» Exercise description:
Write out each line of the records that has "function" in it.

(Provided data Opens)

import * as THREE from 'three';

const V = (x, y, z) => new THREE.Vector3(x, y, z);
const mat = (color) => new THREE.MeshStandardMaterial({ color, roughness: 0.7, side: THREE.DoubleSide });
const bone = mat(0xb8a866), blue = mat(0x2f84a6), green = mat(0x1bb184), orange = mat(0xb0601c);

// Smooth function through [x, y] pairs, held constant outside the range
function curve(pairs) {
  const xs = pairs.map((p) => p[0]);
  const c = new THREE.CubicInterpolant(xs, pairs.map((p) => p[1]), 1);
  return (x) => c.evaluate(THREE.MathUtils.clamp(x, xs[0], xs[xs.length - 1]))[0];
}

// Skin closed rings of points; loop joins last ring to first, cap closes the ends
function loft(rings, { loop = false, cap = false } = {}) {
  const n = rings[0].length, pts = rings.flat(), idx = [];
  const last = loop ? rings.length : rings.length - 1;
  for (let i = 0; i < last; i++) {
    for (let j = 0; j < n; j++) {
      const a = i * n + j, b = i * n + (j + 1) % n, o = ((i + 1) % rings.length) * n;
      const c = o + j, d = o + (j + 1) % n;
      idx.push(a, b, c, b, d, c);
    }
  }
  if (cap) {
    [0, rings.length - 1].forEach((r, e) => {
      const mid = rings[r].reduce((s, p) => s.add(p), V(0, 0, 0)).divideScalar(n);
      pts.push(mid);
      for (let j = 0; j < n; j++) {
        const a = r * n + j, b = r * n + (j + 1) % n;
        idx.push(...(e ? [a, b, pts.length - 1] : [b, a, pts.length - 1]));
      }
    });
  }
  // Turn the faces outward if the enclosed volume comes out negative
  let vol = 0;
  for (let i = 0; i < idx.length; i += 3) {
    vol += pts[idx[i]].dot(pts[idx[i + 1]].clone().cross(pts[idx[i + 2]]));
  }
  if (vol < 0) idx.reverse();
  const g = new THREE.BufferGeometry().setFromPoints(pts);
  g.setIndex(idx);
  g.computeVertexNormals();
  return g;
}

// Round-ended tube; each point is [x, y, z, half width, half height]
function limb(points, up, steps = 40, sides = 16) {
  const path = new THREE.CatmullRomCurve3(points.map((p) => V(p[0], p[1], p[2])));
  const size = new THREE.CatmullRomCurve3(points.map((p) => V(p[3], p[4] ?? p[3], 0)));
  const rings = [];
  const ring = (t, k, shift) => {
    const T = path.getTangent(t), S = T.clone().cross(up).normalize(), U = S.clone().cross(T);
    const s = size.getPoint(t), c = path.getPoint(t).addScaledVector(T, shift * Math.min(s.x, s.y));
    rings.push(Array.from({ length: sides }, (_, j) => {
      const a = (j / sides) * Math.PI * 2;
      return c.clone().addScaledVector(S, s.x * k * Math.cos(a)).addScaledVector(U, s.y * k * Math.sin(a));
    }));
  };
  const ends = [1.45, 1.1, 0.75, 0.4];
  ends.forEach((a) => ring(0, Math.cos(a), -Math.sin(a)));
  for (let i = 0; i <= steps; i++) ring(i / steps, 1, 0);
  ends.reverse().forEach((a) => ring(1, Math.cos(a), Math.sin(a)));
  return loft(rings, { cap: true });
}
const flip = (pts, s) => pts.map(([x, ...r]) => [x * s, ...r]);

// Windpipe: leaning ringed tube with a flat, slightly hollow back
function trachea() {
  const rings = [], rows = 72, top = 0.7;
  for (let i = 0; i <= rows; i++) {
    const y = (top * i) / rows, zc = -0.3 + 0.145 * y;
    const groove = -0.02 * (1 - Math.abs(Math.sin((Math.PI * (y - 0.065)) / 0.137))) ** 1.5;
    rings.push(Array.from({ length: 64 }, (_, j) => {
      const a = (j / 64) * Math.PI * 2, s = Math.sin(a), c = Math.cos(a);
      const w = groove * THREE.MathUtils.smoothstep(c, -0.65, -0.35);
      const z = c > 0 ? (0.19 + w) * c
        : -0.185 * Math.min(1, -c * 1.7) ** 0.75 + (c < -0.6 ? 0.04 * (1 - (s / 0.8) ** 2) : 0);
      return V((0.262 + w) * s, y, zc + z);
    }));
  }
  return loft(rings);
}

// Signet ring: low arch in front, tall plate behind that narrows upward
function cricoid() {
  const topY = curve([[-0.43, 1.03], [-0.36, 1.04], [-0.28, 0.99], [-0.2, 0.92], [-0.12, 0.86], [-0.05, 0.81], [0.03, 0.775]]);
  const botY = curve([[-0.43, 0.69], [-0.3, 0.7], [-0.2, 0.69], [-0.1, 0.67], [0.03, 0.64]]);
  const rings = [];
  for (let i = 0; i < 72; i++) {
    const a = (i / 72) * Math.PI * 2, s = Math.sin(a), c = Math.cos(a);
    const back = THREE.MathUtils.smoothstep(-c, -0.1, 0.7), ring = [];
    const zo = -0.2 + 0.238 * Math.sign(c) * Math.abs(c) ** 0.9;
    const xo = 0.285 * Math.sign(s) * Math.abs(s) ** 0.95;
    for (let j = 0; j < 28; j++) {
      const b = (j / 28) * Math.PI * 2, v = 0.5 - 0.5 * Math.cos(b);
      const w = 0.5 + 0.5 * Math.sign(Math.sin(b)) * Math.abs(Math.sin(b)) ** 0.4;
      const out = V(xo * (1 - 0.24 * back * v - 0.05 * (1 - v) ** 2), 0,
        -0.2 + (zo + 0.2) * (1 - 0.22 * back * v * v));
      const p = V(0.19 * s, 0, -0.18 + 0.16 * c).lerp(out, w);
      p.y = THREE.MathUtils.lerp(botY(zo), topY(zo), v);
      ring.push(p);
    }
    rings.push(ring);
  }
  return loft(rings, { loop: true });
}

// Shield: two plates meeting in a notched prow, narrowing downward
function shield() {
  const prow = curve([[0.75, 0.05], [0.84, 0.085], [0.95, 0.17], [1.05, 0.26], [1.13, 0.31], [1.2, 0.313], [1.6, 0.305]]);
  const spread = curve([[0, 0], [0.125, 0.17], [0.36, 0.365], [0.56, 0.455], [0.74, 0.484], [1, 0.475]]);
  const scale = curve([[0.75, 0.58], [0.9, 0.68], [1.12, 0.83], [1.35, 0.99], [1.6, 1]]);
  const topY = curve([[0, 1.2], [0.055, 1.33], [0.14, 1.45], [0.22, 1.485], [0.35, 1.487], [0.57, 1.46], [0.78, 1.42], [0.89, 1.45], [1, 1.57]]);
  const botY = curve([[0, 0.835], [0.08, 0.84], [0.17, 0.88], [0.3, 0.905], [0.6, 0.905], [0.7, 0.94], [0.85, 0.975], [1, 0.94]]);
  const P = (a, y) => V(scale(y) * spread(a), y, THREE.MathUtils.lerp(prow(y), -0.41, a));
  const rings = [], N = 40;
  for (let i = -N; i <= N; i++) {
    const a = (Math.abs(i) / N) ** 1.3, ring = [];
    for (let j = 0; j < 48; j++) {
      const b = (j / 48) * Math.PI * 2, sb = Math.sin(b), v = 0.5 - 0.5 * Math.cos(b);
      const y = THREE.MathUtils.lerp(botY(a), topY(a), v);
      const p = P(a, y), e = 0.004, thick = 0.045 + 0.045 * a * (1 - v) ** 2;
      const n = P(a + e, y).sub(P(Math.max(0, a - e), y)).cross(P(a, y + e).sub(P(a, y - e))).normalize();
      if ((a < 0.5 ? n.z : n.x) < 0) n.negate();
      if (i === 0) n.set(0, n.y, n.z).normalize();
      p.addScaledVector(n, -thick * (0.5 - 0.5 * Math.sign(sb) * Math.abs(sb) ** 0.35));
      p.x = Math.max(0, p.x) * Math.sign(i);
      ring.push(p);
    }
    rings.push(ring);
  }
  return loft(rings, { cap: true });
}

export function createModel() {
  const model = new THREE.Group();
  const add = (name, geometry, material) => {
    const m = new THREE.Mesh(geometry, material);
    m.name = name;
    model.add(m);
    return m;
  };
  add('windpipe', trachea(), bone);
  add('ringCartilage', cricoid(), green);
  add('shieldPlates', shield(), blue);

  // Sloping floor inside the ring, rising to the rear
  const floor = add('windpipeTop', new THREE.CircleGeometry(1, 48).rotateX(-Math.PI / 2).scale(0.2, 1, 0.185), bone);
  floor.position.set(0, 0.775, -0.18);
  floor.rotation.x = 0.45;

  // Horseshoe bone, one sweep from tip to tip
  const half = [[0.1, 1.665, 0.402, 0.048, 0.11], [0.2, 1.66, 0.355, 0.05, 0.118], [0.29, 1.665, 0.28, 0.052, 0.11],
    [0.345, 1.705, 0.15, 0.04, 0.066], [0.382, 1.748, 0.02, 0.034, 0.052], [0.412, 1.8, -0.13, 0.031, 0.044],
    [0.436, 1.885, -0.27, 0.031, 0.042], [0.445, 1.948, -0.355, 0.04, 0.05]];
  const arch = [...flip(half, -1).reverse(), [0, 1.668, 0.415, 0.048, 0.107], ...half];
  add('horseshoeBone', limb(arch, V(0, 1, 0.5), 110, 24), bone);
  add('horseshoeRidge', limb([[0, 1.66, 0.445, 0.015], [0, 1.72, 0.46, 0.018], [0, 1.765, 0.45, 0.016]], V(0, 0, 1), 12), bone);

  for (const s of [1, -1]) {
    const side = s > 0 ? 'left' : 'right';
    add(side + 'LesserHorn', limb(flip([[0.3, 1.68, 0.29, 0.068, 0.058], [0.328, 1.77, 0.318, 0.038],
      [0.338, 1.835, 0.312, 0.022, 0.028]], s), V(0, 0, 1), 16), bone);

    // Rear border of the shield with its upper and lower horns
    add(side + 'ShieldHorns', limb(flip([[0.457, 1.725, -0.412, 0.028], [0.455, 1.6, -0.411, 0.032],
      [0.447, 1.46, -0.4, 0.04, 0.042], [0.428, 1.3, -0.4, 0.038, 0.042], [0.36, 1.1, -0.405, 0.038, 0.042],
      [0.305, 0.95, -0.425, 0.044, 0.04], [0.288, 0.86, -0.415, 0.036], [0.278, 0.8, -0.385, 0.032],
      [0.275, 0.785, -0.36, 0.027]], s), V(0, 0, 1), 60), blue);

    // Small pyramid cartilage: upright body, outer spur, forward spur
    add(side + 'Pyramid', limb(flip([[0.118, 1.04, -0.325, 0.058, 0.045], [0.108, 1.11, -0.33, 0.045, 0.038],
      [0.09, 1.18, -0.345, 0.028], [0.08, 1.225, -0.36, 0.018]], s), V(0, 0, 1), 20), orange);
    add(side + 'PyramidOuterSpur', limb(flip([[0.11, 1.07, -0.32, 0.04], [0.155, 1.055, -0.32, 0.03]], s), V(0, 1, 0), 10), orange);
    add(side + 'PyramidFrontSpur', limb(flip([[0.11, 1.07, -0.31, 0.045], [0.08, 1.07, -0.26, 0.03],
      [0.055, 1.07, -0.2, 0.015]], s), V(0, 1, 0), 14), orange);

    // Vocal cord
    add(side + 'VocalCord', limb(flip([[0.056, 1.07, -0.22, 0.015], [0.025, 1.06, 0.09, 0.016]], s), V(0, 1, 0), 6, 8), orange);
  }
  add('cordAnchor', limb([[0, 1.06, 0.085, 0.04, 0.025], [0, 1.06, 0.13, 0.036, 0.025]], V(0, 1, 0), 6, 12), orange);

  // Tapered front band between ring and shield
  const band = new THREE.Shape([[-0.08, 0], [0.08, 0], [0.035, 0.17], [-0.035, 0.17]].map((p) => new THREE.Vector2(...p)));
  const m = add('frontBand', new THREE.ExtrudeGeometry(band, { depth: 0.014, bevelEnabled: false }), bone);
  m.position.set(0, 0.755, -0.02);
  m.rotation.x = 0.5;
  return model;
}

(Provided data Closes)

» Answer section:
// Smooth function through [x, y] pairs, held constant outside the range
function curve(pairs) {
function loft(rings, { loop = false, cap = false } = {}) {
function limb(points, up, steps = 40, sides = 16) {
function trachea() {
function cricoid() {
function shield() {
export function createModel() {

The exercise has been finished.